The paper " Workplace Learning Experiences" is an outstanding example of a personal statement on education. Background and Setting Parramatta Nursing Home is a professionally established center set up to care for the aged persons in the society and people suffering from a brain condition medically referred to as Dementia. Each of these two major sections is properly equipped to meet the escalating demand for the rendered services. The setting of the Nursing Home close to the center of the town places it in a strategic position to access the patients and aged people (Alber, 1996).
Accessibility to the home has been simplified by an elaborate transport division. The Dementia and Age care sections are adequately spacious to cater to over three hundred and fifty patients. The Dementia section is further subdivided into different units based on gender and severity of the condition. Severe cases need more specialized attention and thus may stay longer at the unit compared to others. A striking relationship between aging and Dementia is that a person stands a higher risk of the disease as age advances. A person suffering from Dementia is not only forgetful but also suffers impaired in brain coordination, disjointed reasoning, and communication breakdown (Launer, 2005).
These patients need close monitoring and assistance since their disorder may be disastrous if left unchecked. A lot of patience and understanding is needed in handling them since they are emotionally fragile and get irritated at the slightest provocation and take longer to get over a depressing moment. On the other hand, the Age care section is set in such a manner as to address the needs of the elderly in full.
The aged persons equally need closer attention since they can not perform more involving tasks on their own and thus need help at various instances. The number of elderly women is slightly higher than their male counterparts but both males and females need to be cared to have a comfortable life in old age. Work Experiences Working in Paramatta Nursing Home has greatly bolstered my experience in dealing with both the aged people and dementia patients with an understanding. It comes to my notice that people suffering from this disorder are quite skeptical and tend to forget the caregiver quite easily.

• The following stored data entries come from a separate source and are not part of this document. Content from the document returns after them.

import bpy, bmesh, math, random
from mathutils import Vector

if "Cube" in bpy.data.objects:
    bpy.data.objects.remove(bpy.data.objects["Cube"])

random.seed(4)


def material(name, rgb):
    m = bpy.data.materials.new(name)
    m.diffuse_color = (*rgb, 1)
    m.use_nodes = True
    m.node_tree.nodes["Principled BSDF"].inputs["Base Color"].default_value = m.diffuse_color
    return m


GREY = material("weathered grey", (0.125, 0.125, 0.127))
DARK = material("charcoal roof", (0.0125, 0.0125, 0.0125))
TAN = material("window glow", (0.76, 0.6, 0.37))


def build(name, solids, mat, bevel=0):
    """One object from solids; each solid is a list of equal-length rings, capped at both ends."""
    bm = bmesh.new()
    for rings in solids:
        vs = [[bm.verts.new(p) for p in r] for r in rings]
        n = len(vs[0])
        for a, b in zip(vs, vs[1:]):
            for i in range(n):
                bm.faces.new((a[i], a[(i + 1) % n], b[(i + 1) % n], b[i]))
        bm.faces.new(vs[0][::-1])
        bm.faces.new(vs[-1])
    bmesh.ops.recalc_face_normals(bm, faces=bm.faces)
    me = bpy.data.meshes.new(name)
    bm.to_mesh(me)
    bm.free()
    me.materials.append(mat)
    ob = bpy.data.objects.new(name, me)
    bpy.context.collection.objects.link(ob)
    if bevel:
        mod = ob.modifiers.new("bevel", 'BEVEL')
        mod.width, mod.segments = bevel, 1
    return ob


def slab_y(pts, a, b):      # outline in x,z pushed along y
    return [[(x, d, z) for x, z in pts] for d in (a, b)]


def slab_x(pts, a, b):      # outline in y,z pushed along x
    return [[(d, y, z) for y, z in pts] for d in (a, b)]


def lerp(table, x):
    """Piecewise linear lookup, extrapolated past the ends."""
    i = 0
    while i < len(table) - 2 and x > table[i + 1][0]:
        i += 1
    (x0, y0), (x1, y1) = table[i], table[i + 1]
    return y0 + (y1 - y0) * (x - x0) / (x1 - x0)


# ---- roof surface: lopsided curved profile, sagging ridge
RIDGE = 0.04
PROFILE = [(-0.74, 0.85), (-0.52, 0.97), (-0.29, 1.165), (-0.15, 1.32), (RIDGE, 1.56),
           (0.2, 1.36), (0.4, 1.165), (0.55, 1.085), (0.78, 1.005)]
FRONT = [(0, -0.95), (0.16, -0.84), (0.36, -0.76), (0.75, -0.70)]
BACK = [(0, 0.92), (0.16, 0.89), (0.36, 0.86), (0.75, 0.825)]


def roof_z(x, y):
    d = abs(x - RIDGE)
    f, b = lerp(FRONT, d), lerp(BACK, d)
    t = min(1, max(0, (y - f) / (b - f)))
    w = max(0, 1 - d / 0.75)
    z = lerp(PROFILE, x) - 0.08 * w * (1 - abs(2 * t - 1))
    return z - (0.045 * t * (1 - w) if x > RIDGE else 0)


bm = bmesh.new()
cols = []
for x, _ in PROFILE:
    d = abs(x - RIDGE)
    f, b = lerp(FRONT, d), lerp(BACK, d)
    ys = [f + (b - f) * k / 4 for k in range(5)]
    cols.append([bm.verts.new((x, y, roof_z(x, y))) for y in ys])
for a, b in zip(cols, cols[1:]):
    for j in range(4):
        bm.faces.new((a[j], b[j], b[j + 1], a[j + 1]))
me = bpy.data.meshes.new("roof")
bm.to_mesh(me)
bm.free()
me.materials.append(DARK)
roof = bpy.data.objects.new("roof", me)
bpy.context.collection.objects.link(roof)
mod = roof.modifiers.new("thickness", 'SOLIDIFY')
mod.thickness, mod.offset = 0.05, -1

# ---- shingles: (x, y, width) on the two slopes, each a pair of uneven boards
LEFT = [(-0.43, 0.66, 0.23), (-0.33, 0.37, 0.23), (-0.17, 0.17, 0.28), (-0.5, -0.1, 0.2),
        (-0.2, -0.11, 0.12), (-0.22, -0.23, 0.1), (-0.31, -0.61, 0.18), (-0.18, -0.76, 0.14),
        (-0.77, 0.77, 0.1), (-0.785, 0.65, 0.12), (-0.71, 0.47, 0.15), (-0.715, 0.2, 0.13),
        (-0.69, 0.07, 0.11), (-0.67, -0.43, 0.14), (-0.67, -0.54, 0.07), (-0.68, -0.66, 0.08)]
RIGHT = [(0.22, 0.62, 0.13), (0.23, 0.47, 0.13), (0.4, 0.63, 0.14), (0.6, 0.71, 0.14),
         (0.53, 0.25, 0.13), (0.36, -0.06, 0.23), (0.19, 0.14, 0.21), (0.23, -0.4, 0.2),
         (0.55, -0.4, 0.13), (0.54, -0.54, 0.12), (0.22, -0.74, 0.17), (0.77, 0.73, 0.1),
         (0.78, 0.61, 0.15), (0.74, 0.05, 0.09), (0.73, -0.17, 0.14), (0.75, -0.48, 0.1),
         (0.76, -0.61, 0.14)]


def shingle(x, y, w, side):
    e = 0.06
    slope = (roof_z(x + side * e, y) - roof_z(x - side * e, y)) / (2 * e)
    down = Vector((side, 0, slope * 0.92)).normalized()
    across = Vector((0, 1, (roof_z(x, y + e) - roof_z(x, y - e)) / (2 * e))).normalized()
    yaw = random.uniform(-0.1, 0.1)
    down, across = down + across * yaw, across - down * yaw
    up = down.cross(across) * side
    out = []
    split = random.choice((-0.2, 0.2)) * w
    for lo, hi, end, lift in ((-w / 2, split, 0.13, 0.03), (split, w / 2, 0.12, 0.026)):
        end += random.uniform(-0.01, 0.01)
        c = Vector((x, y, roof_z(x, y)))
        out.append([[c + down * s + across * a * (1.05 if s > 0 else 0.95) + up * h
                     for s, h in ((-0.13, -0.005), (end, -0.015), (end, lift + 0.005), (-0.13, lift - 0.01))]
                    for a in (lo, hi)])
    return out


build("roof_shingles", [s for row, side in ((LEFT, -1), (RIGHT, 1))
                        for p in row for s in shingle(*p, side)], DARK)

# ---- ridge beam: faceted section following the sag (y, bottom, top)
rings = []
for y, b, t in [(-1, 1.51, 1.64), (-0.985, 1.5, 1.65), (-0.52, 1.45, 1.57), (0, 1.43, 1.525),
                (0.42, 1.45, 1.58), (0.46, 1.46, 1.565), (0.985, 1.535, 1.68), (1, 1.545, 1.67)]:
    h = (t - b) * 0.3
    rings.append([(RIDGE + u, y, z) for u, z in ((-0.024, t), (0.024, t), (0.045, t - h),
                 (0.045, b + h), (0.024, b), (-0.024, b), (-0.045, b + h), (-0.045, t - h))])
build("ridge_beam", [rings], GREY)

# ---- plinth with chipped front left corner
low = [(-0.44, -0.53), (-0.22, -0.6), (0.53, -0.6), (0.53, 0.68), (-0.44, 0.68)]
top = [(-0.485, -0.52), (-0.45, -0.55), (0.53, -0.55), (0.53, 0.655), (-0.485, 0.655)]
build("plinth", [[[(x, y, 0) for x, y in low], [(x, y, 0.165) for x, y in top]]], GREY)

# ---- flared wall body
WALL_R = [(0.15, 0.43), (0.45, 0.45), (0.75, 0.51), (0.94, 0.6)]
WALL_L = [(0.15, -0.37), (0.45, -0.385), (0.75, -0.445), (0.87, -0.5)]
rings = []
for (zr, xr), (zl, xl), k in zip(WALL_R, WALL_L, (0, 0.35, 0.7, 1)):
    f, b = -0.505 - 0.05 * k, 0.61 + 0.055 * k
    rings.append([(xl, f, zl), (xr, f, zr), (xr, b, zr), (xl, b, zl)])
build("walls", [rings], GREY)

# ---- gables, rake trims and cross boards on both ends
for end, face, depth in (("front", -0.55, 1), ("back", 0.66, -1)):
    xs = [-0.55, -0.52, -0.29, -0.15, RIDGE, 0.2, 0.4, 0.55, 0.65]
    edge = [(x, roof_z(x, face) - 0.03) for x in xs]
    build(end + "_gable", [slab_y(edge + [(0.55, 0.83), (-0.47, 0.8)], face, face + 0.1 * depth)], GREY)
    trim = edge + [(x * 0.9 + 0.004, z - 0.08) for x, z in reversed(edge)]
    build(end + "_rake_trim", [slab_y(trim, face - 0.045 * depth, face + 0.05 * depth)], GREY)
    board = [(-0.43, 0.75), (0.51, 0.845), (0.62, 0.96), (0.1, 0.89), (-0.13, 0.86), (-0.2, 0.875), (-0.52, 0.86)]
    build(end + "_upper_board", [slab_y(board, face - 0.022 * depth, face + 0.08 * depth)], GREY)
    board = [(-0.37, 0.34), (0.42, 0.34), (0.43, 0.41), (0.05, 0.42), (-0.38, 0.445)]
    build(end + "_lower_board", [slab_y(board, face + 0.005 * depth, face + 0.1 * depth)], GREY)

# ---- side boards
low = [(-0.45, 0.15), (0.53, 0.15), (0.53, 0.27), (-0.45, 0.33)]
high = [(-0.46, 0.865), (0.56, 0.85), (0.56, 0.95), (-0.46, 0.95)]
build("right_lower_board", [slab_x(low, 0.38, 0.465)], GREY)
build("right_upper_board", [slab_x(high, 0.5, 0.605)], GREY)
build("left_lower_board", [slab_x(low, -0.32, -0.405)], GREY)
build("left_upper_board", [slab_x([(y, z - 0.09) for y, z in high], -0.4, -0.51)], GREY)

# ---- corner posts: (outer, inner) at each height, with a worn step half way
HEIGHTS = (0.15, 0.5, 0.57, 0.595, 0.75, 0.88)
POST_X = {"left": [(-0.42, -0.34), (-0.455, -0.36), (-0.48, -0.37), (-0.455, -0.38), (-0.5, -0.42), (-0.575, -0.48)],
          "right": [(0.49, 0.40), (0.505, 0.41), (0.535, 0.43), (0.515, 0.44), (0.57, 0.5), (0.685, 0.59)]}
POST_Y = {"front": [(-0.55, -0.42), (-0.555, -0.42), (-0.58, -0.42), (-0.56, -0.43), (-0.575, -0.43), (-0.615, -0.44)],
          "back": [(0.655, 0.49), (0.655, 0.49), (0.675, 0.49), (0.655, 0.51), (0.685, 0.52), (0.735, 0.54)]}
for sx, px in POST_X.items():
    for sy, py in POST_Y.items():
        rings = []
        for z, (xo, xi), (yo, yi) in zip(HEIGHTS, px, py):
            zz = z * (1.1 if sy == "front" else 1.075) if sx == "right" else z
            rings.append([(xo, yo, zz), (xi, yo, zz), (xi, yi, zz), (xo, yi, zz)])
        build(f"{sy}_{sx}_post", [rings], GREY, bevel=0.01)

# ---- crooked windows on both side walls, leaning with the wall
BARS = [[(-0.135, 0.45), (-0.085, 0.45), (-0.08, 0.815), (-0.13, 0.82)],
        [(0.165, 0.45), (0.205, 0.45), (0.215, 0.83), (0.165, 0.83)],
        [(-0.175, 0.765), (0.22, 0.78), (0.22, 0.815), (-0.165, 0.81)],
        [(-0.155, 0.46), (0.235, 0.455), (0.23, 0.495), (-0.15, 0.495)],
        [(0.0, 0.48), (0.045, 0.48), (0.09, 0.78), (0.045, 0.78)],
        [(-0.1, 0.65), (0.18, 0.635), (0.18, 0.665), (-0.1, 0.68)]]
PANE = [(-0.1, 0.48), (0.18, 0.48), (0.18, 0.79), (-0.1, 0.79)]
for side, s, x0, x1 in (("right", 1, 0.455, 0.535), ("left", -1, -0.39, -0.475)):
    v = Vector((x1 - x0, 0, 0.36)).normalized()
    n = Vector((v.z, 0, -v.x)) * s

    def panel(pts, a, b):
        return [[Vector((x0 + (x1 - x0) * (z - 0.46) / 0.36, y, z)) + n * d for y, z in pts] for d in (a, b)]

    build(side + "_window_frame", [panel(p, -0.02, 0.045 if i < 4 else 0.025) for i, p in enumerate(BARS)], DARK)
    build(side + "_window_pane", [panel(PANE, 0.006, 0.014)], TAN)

This experience, therefore, meant that I spent a good amount of time with them to maintain a working relationship so as to effectively take care of them without appearing to be a stranger to them (Launer, 2005). Most patients in the home had a poor memory. They could not remember mealtimes and would likely skip the meal if left unattended. At times, some would demand to eat even an hour after having a meal. My experience with these patients revealed that they get emotional at the slightest provocation and are highly irritable especially if they are not understood (Lindsay, 1997).
Having comprehended this fact, I endeavored to empathize with them and try as much as I could to attend to their needs satisfactorily. Owing to the fact that patients suffering are mostly aged and peculiarly forgetful, close monitoring of all their activities was mandatory. I actively took part in their personal hygiene to ensure they bathe and groom appropriately. Ensuring that they enjoy their leisure time through appropriate entertainment was very critical to keep them out of a likely depression.
We played together and watched television at times to keep their minds engaged. The administration of drugs and therapies was perhaps the most challenging task I engaged in at the Dementia section. The patients are quite adamant about taking medicine and offer a lot of resistance to drug therapies (Launer, 2005). Again, the drugs meant to improve cognitive abilities have their own side effects on the patients such as nausea and dizziness. Patience and understanding played a key role in caring for Dementia patients.
Alber, Jens. (1996). The debate about long-term care reform in Germany. In Patrick Hennessy
(Ed.), Caring for frail elderly people: Policies in evolution (pp. 261-278). Paris: Organization for Economic Cooperation and Development.
Launer, L.J. (2005). The epidemiologic study of dementia: a life-long quest, Neurobiol Aging
Dietz, M.E. (1998). Responses as Frameworks for Change. Victoria: Australia. Hawker Brownlow Education
Boud, D. (Ed.). (1993). Using experience for learning. Bristol, PA: Open University Press.
Boyd, Donald J., & Jenny, NicholasW. (2003). State fiscal crisis far worse than the economy would
Suggest. Rockefeller Institute State Fiscal News, 3(4), 1-5
Cammisa, A. (1995). Governments as interest groups: Intergovernmental lobbying and the federal system. Westport, CT: Praeger.
Campbell, A. (2003). How policies make citizens: Senior political activism and The American welfare state. Princeton, NJ: Princeton University Press.
Hacker, Jacob S. (2002). The divided welfare state: The battle over public and private social benefits in the United States. New Haven, CT: Yale University Press.
Lindsay, J. (1997). The Canadian Study of Health and Aging: Risk factors for vascular dementia. Stroke, 28,526-30.